AceDeceiver uses a technique known as Fairplay Man in the Middle (MITM) to spread malware to the devices. For the uninitiated, Apple’s users can purchase and download iOS apps by using their computers to access the app store. Once the app is downloaded to their system, the users connect the iOS device to the computer to install the devices. The iOS device requests an authorization code which ensures that the users have actually paid for the app. Pirated apps were developed in the Fairplay MITM attack where attackers intercepted the code and saved it which tricked the iOS device into believing that the user had purchased the app. While this was a concern for Apple, it had never been used to spread malware before.
Between July 2015 and February 2016, three wallpaper apps which belonged to the AceDeceiver family, were uploaded to the App Store. They even bypassed Apple’s code review about seven times.

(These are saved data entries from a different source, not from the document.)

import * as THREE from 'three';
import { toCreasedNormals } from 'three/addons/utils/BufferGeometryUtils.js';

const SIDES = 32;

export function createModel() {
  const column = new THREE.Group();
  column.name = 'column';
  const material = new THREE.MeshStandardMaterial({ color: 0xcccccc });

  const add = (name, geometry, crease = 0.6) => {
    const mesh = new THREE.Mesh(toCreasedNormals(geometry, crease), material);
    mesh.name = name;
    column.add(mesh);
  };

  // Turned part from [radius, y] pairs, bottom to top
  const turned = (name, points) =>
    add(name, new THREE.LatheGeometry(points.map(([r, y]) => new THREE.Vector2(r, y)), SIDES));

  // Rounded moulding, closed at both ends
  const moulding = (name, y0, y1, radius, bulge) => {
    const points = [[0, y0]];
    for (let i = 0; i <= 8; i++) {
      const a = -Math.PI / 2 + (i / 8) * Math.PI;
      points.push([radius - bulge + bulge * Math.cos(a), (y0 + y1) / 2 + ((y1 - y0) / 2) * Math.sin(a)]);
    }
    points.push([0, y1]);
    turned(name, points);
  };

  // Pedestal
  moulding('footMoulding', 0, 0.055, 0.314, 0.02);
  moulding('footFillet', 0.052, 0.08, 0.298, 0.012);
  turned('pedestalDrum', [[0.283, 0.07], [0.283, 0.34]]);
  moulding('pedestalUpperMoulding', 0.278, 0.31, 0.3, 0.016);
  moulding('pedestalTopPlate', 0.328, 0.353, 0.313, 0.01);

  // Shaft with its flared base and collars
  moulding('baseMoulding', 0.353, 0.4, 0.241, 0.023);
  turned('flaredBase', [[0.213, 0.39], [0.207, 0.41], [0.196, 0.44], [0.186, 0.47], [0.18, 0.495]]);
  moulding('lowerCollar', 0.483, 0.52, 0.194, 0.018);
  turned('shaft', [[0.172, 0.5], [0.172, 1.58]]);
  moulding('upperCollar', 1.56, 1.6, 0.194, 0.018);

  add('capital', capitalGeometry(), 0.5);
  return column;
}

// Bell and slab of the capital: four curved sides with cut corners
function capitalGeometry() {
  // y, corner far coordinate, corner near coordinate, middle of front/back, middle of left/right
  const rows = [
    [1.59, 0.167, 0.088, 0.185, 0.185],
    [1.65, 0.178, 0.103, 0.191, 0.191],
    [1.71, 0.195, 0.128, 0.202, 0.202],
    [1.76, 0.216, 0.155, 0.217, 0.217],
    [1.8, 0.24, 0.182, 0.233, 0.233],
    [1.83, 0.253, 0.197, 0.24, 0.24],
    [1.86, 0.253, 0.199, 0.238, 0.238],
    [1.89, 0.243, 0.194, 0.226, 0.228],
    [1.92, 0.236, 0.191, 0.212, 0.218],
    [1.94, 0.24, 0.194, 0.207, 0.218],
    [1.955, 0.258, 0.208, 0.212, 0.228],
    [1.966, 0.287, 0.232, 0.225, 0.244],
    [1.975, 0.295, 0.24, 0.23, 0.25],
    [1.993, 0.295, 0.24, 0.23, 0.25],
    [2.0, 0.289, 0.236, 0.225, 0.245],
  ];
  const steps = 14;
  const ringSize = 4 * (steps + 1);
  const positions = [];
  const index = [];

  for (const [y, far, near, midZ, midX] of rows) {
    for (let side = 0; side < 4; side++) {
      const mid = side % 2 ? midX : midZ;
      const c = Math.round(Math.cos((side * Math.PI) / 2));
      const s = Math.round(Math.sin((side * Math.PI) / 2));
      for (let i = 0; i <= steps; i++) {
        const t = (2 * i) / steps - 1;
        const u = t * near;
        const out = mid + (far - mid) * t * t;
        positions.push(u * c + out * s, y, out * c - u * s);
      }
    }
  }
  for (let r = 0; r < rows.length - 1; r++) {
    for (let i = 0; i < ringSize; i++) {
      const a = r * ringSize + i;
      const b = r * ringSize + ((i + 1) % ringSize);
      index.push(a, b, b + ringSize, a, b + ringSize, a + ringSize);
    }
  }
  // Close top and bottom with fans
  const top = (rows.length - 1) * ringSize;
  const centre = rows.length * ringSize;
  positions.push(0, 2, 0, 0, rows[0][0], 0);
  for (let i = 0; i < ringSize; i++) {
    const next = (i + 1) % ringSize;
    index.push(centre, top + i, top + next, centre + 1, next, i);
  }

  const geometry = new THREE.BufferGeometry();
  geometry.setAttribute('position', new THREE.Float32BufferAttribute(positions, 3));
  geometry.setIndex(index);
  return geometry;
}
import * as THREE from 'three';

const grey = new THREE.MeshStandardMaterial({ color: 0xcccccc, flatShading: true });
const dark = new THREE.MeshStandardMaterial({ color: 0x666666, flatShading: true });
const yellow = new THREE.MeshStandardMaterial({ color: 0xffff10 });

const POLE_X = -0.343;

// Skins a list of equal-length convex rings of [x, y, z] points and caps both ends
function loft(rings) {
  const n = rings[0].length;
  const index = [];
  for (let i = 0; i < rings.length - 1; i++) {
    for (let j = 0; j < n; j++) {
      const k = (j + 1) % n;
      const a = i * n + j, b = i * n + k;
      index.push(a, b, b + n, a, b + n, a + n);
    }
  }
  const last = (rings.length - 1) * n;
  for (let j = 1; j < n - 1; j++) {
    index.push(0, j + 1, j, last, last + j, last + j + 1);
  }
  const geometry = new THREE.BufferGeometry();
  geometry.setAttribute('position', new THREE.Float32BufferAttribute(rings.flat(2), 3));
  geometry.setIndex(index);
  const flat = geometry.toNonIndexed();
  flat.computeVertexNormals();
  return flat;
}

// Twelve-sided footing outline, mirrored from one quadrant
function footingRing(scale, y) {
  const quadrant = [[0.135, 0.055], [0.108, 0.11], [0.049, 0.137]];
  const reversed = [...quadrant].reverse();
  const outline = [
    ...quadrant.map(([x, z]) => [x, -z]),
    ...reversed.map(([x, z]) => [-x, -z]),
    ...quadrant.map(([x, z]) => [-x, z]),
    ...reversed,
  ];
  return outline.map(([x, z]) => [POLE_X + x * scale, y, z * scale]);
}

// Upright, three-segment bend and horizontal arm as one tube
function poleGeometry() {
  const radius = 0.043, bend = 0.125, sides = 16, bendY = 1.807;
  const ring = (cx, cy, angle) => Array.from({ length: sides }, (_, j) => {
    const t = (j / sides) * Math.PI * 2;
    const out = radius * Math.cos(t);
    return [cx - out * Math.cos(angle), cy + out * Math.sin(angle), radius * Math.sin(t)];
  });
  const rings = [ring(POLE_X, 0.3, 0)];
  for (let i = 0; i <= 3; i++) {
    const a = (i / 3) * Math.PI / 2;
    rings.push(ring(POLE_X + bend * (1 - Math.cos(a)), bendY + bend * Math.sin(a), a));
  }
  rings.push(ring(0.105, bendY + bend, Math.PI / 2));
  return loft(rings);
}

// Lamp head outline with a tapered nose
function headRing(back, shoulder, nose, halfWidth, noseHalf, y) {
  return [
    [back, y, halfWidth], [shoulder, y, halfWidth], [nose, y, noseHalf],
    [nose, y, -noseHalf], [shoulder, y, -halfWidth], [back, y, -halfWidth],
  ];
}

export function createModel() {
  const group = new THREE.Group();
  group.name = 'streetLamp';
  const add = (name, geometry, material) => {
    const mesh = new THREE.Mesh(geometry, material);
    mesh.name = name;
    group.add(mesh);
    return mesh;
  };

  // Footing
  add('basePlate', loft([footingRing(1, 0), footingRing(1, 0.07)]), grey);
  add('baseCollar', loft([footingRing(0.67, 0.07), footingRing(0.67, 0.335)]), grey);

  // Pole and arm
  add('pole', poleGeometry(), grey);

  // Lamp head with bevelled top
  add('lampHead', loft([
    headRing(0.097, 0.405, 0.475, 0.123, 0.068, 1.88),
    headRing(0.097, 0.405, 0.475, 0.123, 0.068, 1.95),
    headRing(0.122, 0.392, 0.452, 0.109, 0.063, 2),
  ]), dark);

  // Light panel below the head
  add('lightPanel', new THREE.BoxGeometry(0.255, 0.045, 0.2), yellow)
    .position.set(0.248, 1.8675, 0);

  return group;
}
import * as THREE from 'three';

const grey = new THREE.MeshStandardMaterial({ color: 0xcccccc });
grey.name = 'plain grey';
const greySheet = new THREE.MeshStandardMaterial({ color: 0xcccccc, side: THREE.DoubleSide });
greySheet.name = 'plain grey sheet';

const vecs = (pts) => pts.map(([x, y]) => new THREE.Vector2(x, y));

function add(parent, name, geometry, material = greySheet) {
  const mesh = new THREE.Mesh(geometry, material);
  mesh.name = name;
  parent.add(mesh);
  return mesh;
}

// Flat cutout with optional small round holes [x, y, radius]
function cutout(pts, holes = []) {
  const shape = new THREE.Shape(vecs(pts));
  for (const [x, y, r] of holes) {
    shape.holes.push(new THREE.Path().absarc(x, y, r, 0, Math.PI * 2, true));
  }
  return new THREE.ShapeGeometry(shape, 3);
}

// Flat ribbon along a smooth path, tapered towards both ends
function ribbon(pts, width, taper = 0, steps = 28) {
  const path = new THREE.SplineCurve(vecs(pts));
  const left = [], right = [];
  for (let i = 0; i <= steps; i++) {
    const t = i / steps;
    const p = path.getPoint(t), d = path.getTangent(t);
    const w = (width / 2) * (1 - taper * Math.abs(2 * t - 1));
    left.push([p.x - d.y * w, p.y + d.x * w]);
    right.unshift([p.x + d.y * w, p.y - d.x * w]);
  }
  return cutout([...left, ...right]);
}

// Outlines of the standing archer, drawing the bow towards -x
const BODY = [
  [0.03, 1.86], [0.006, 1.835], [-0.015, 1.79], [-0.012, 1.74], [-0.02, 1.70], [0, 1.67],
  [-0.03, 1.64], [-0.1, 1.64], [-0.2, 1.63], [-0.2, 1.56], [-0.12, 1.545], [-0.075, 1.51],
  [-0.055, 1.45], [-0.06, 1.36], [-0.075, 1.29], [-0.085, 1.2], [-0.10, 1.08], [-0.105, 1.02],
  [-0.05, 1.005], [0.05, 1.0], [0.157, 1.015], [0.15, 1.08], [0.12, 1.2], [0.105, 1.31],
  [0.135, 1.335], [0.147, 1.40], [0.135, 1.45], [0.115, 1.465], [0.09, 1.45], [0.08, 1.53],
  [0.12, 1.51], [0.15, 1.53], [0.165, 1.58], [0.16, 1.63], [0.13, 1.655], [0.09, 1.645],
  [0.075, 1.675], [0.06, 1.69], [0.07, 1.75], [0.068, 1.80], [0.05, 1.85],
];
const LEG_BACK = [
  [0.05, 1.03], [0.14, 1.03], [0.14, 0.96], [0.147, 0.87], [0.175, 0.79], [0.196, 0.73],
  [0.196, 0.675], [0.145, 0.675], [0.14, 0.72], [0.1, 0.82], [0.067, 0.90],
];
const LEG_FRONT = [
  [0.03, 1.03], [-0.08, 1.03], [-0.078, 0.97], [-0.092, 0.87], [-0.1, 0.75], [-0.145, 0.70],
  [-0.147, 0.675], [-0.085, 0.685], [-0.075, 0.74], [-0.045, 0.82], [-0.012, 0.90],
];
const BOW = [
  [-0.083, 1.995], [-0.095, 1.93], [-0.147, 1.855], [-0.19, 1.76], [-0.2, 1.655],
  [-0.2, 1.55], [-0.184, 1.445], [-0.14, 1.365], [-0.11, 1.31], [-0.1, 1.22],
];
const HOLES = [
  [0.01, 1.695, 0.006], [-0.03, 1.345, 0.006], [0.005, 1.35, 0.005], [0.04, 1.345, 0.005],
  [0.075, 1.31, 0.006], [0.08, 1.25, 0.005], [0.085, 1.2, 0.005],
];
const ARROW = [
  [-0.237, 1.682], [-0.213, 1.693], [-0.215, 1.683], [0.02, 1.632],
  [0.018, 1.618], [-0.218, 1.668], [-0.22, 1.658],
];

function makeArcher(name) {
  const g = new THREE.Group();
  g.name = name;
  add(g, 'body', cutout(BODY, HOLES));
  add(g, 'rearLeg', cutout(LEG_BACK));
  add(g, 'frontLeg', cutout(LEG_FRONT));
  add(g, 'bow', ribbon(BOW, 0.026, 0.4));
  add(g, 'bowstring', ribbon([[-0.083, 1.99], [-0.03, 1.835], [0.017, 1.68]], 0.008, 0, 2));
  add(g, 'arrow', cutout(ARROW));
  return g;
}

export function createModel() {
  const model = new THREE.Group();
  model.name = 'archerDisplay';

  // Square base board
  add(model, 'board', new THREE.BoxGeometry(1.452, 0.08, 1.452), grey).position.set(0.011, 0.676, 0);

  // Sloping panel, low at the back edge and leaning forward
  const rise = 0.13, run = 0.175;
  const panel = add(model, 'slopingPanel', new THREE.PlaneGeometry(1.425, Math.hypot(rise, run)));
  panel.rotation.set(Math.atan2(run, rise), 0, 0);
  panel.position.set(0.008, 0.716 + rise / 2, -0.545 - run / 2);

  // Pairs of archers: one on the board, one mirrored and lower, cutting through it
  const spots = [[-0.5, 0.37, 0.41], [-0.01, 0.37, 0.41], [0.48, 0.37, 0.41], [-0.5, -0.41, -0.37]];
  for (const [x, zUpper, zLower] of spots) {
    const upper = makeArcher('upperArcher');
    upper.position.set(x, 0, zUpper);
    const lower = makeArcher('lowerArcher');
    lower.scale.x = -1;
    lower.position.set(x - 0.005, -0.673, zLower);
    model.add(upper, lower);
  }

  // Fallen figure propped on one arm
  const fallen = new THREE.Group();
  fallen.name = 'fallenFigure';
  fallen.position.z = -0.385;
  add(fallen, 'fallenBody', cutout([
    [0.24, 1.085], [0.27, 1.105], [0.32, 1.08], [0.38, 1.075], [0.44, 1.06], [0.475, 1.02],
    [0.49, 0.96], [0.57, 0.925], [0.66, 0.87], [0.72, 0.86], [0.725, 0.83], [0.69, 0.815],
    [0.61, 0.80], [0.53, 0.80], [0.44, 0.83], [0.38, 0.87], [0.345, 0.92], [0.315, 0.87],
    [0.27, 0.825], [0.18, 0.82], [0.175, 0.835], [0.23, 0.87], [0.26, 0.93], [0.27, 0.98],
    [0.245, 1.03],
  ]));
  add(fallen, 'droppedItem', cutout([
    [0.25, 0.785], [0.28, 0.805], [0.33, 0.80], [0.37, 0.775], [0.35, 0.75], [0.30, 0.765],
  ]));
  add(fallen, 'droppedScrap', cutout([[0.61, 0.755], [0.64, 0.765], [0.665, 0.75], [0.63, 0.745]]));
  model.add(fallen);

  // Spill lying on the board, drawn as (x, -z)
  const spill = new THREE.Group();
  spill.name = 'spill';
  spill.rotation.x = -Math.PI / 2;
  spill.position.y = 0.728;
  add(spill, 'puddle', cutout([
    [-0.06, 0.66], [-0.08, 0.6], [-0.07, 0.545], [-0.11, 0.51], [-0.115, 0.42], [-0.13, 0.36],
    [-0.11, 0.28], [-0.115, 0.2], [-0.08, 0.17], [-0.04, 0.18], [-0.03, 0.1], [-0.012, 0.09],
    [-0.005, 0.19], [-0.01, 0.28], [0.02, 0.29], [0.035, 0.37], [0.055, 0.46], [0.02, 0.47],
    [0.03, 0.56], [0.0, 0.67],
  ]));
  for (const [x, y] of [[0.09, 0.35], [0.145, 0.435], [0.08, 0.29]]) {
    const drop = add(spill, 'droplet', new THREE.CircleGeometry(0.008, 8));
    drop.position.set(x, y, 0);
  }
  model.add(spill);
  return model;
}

AceDeceiver shows malicious behaviors only when a user is located in China. However, the fact that non-jailbroken iOS devices can be vulnerable too means that Apple needs to work quickly to secure its systems even more.
AceDeceiver does not require users to manually install the app. Instead, it is automatically installed to the iOS device and even though the apps have now been removed from the App Store, the attacker may have already succeeded in proving that Apple’s security systems have vulnerabilities.